Advanced search

I nominate Marian Halcombe as the finest female character from 19th century literature.

(13 Posts)
NumTumDeDum Sun 21-Apr-13 18:47:10

Marian Halcombe was intelligent, resourceful and ahead of her time. She is the main reason The Woman In White is one of my favourite books. Other nominees?

OP’s posts: |
NumTumDeDum Sun 21-Apr-13 19:03:36

Possibly I should have reverse AIBU'd!

OP’s posts: |
Mumof3men Sun 21-Apr-13 20:14:33

An excellent character. I shall give this some thought :-)

RemusLupinsBiggestGroupie Mon 22-Apr-13 18:04:04

Marian rocks - but Magdalen from, 'No Name' rocks more! I also nominate Ibsen's Nora.

NumTumDeDum Mon 22-Apr-13 18:30:34

I've only just started No Name, I'll have to re evaluate when I'm done.

OP’s posts: |
TunipTheVegedude Mon 22-Apr-13 22:50:09

I'll vote for Marian too. I love her.

NicknameTaken Tue 23-Apr-13 10:47:58

Oh yes, I adore her. And the author's ambivalence about her appearance is fascinating - the only example I can think of where the heroine is described as having facial hair.

Am I remember right that Sebastian Faulks in Faulkes on Fiction had some appalling remarks about doing her from behind. Horribly sexist book. He also talked about Pride and Prejudice as being about Darcy's journey. Women are just for "doing" apparently, never central figures in their own right.

NicknameTaken Tue 23-Apr-13 10:48:13


NumTumDeDum Tue 23-Apr-13 13:21:55

Oh I hadn't heard that about Faulks. I missed those programs. I think Collins was ambivilent about her face, but when Walter meets her for the first time Collins does a detailed description of her figure and hair. I imagine her to be a woman like Sigourney Weaver or Linda Hamilton, with strong faces.

OP’s posts: |
NicknameTaken Tue 23-Apr-13 13:40:55

It wasn't the tv series, it was the book Faulkes on Fiction (and I really hope I'm remembering accurately).

She still comes across as a very attractive person physically as well as in terms of character, just in an unconventional way.

Also, I have a soft spot for Count Fosco.

RemusLupinsBiggestGroupie Tue 23-Apr-13 17:13:19

Ugh at Faulks.
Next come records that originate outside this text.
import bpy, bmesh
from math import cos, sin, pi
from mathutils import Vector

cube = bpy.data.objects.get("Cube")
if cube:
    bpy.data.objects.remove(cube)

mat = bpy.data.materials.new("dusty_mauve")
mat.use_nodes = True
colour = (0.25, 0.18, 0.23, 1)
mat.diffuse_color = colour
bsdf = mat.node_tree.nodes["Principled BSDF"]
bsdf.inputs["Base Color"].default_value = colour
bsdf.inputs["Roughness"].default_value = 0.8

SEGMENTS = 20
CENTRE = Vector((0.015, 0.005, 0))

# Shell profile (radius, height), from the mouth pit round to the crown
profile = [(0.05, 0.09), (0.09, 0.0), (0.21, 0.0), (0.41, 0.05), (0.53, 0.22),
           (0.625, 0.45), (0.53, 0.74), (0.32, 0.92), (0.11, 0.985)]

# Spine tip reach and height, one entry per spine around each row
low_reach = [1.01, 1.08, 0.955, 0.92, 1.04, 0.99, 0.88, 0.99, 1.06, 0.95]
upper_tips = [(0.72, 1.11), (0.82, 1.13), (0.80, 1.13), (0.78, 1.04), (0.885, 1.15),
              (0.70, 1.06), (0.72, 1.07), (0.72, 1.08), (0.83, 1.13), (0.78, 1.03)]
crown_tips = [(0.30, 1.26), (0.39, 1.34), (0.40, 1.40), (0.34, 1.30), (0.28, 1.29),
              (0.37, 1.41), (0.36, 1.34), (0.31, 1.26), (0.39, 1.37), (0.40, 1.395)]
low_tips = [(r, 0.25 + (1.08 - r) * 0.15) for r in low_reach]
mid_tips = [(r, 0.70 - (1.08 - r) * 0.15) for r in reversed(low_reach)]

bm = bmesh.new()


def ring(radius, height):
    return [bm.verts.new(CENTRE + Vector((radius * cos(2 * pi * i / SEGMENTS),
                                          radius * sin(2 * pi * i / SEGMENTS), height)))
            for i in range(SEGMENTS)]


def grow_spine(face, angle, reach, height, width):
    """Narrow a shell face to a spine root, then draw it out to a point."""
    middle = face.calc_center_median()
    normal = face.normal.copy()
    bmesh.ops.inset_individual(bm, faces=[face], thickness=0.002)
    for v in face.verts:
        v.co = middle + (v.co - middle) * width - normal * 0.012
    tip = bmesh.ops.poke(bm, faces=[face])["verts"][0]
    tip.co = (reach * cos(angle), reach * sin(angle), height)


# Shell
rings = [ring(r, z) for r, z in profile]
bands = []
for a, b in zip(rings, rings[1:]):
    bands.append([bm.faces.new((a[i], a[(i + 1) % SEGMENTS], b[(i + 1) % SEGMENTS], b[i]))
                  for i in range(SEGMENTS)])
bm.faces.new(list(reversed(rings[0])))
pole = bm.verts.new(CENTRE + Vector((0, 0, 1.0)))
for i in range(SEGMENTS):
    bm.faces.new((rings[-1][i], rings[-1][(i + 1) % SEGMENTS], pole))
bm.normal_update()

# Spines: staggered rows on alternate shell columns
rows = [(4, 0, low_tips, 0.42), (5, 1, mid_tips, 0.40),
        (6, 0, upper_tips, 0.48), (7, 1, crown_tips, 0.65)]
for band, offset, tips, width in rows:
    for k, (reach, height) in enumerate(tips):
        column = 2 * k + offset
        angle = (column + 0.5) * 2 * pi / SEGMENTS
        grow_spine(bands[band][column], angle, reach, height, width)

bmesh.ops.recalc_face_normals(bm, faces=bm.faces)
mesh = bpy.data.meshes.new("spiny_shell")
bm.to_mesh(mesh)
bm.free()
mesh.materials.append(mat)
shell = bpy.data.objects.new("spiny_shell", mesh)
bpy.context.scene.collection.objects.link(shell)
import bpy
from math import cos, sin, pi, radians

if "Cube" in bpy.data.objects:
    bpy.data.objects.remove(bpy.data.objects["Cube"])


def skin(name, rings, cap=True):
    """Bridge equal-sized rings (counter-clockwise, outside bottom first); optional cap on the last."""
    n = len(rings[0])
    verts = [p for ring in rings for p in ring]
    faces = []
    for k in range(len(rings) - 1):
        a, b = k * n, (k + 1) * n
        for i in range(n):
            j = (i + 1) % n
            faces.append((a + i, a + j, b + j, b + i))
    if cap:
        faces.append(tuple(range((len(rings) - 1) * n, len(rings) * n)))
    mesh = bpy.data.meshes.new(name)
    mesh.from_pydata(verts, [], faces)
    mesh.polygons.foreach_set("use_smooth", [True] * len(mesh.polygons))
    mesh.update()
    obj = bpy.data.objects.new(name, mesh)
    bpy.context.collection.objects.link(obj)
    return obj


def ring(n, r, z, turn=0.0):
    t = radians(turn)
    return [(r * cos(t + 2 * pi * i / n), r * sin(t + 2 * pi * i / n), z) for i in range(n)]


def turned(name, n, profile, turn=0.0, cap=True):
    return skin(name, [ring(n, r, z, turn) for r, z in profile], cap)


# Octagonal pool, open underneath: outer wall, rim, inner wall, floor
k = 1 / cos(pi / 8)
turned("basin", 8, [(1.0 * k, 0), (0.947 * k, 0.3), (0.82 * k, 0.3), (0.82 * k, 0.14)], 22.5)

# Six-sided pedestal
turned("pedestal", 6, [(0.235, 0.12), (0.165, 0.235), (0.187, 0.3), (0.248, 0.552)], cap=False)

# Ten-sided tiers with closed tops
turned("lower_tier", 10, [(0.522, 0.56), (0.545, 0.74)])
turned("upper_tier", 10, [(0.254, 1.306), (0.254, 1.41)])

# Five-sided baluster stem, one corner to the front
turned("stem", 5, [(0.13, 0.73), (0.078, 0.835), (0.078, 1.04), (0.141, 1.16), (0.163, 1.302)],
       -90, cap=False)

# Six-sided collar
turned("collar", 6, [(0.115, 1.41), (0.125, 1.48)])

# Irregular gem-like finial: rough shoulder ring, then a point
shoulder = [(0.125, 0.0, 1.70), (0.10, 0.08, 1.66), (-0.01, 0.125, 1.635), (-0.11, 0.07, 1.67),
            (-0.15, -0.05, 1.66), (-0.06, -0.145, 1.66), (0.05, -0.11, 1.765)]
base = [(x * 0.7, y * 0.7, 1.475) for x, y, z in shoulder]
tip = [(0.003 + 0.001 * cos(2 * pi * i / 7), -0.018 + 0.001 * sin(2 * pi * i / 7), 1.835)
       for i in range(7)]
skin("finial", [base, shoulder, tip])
He is Mr Boring of Boringsville.

RemusLupinsBiggestGroupie Tue 23-Apr-13 17:13:53

I have a soft spot for the mice! smile
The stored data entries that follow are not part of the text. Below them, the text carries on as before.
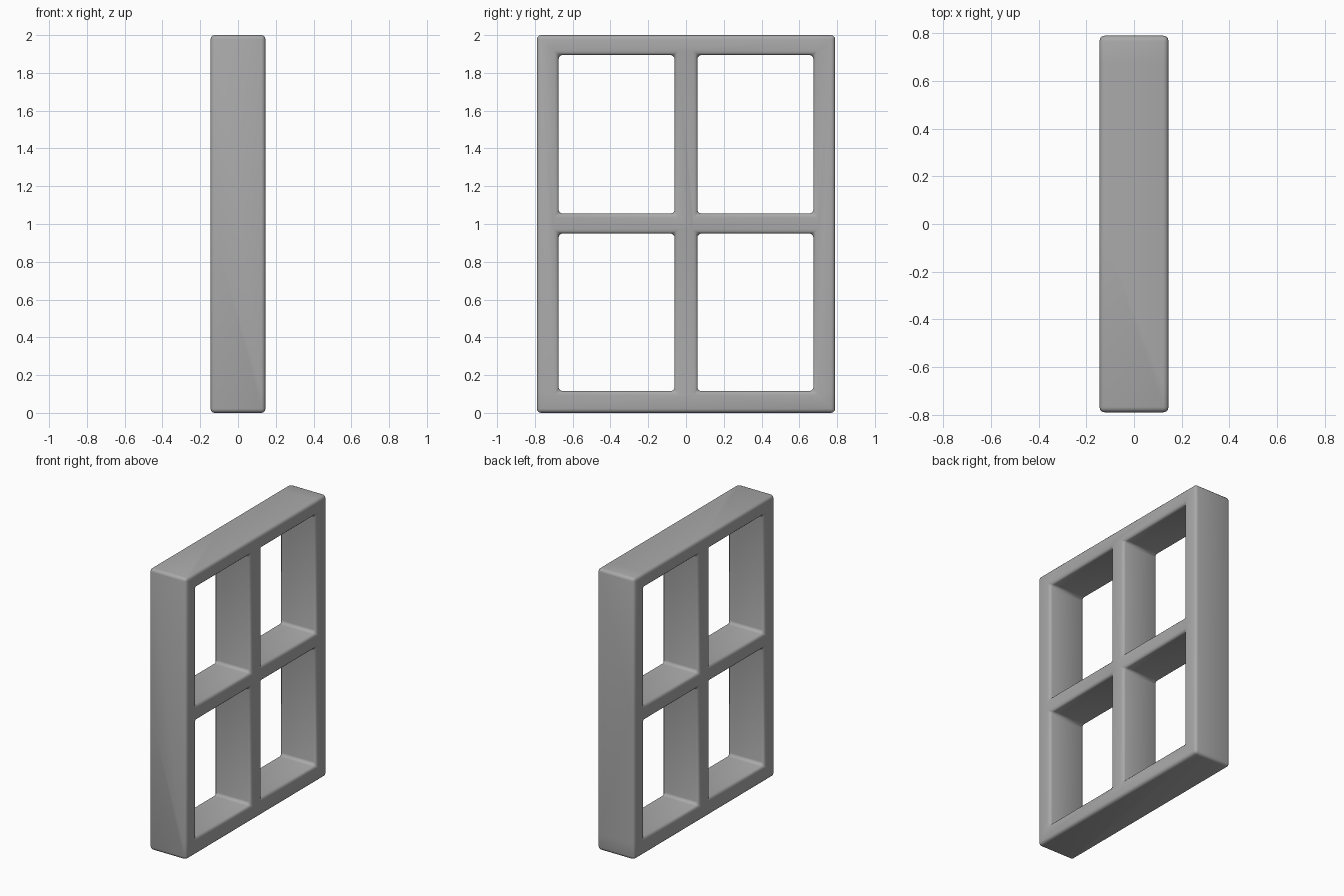
import bpy
import bmesh
import math

cube = bpy.data.objects.get("Cube")
if cube:
    bpy.data.objects.remove(cube, do_unlink=True)

# Bar edges across the width (y) and height (z); odd cells are the openings
HALF_DEPTH = 0.145
Y_LINES = [-0.79, -0.675, -0.06, 0.06, 0.675, 0.79]
Z_LINES = [0, 0.115, 0.95, 1.055, 1.895, 2]

# Grey paint
grey = bpy.data.materials.new("grey_paint")
grey.use_nodes = True
colour = (0.4, 0.4, 0.4, 1)
grey.diffuse_color = colour
grey.node_tree.nodes["Principled BSDF"].inputs["Base Color"].default_value = colour

# Flat lattice of bars, leaving four panes open
bm = bmesh.new()
grid = [[bm.verts.new((-HALF_DEPTH, y, z)) for z in Z_LINES] for y in Y_LINES]
for i in range(len(Y_LINES) - 1):
    for j in range(len(Z_LINES) - 1):
        if i % 2 and j % 2:
            continue
        bm.faces.new((grid[i][j], grid[i + 1][j], grid[i + 1][j + 1], grid[i][j + 1]))

# Extrude to full depth
result = bmesh.ops.extrude_face_region(bm, geom=bm.faces[:], use_keep_orig=True)
moved = [g for g in result["geom"] if isinstance(g, bmesh.types.BMVert)]
bmesh.ops.translate(bm, verts=moved, vec=(2 * HALF_DEPTH, 0, 0))
bmesh.ops.recalc_face_normals(bm, faces=bm.faces[:])

# Merge the coplanar bar seams so that only true edges are rounded
bmesh.ops.dissolve_limit(bm, angle_limit=math.radians(1),
                         verts=bm.verts[:], edges=bm.edges[:])

mesh = bpy.data.meshes.new("window_frame")
bm.to_mesh(mesh)
bm.free()
mesh.materials.append(grey)
frame = bpy.data.objects.new("window_frame", mesh)
bpy.context.collection.objects.link(frame)

# Rounded edges
bevel = frame.modifiers.new("rounded_edges", 'BEVEL')
bevel.width = 0.022
bevel.segments = 3
bevel.limit_method = 'ANGLE'
bevel.angle_limit = math.radians(40)

bpy.ops.object.select_all(action='DESELECT')
frame.select_set(True)
bpy.context.view_layer.objects.active = frame
bpy.ops.object.modifier_apply(modifier=bevel.name)
bpy.ops.object.shade_smooth_by_angle(angle=math.radians(40))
TheOriginalSteamingNit Tue 23-Apr-13 17:16:08

Can't bear Faulkes, or John Sutherland either, who seems to me invariably as offensively wrong as one can be when talking about fiction.

And yes, M Halcombe is good!

Join the discussion

To comment on this thread you need to create a Mumsnet account.

Join Mumsnet

Already have a Mumsnet account? Log in